[Provided data]

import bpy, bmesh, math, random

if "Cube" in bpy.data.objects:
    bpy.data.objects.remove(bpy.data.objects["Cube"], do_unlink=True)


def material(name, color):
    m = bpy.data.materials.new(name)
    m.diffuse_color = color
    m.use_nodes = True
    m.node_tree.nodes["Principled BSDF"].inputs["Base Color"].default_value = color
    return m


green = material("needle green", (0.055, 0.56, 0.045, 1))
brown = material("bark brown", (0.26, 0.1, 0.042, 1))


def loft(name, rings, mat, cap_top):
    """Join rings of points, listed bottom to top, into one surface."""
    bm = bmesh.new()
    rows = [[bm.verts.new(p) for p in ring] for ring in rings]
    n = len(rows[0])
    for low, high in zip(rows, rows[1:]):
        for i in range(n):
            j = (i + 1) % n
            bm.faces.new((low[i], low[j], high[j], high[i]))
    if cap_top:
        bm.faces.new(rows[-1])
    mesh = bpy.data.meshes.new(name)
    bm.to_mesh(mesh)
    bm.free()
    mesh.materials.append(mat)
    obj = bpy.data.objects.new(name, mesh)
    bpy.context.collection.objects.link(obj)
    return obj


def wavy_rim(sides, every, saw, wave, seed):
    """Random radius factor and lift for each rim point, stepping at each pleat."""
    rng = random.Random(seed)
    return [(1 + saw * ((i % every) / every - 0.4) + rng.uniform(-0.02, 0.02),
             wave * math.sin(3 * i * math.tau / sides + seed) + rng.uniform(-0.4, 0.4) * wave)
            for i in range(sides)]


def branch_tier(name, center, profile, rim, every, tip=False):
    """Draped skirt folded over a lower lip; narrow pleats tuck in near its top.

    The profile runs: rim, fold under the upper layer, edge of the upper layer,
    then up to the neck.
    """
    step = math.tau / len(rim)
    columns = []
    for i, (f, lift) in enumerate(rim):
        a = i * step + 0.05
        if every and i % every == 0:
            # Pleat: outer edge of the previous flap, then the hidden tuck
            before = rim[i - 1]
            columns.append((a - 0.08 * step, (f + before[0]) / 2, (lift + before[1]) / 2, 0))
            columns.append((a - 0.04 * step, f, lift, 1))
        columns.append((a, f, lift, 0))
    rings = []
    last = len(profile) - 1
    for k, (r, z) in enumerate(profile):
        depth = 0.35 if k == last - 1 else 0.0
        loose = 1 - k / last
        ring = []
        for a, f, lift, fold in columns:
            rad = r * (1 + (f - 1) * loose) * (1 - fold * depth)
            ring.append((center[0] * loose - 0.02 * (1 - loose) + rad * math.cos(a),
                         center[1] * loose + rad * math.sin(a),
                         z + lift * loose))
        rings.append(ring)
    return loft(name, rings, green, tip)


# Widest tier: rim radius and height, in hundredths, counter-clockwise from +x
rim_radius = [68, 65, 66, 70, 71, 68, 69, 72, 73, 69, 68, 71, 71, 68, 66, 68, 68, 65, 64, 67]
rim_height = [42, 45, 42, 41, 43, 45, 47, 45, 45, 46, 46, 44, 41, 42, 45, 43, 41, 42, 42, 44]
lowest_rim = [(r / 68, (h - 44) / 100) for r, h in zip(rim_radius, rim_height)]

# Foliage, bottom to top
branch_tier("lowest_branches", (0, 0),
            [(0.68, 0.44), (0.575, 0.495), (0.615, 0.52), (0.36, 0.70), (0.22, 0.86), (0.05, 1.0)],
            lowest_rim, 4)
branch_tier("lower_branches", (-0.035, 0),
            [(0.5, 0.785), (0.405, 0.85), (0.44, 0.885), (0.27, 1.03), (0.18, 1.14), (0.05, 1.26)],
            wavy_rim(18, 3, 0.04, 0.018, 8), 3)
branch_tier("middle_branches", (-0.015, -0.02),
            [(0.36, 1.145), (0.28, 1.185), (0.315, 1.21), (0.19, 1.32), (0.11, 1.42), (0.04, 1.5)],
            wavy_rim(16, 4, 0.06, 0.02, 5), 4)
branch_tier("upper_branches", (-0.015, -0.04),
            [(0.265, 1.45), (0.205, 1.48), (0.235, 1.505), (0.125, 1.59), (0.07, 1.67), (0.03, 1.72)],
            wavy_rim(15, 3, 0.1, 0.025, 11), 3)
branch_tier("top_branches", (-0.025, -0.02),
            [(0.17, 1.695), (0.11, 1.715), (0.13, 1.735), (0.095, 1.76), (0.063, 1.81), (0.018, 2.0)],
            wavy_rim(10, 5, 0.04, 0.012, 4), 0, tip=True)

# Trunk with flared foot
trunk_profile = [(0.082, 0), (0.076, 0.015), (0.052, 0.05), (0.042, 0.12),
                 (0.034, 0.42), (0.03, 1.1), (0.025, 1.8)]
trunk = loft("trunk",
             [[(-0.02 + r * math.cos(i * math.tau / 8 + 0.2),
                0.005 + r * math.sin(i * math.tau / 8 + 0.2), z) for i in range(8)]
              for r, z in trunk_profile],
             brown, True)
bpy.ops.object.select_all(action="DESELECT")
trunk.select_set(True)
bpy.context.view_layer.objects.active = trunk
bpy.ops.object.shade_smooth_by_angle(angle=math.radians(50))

[/Provided data]

Required action:
Lines from the one holding "# Trunk with flared foot" to the last line of the records: return these exactly, and only these.

Final answer:
# Trunk with flared foot
trunk_profile = [(0.082, 0), (0.076, 0.015), (0.052, 0.05), (0.042, 0.12),
                 (0.034, 0.42), (0.03, 1.1), (0.025, 1.8)]
trunk = loft("trunk",
             [[(-0.02 + r * math.cos(i * math.tau / 8 + 0.2),
                0.005 + r * math.sin(i * math.tau / 8 + 0.2), z) for i in range(8)]
              for r, z in trunk_profile],
             brown, True)
bpy.ops.object.select_all(action="DESELECT")
trunk.select_set(True)
bpy.context.view_layer.objects.active = trunk
bpy.ops.object.shade_smooth_by_angle(angle=math.radians(50))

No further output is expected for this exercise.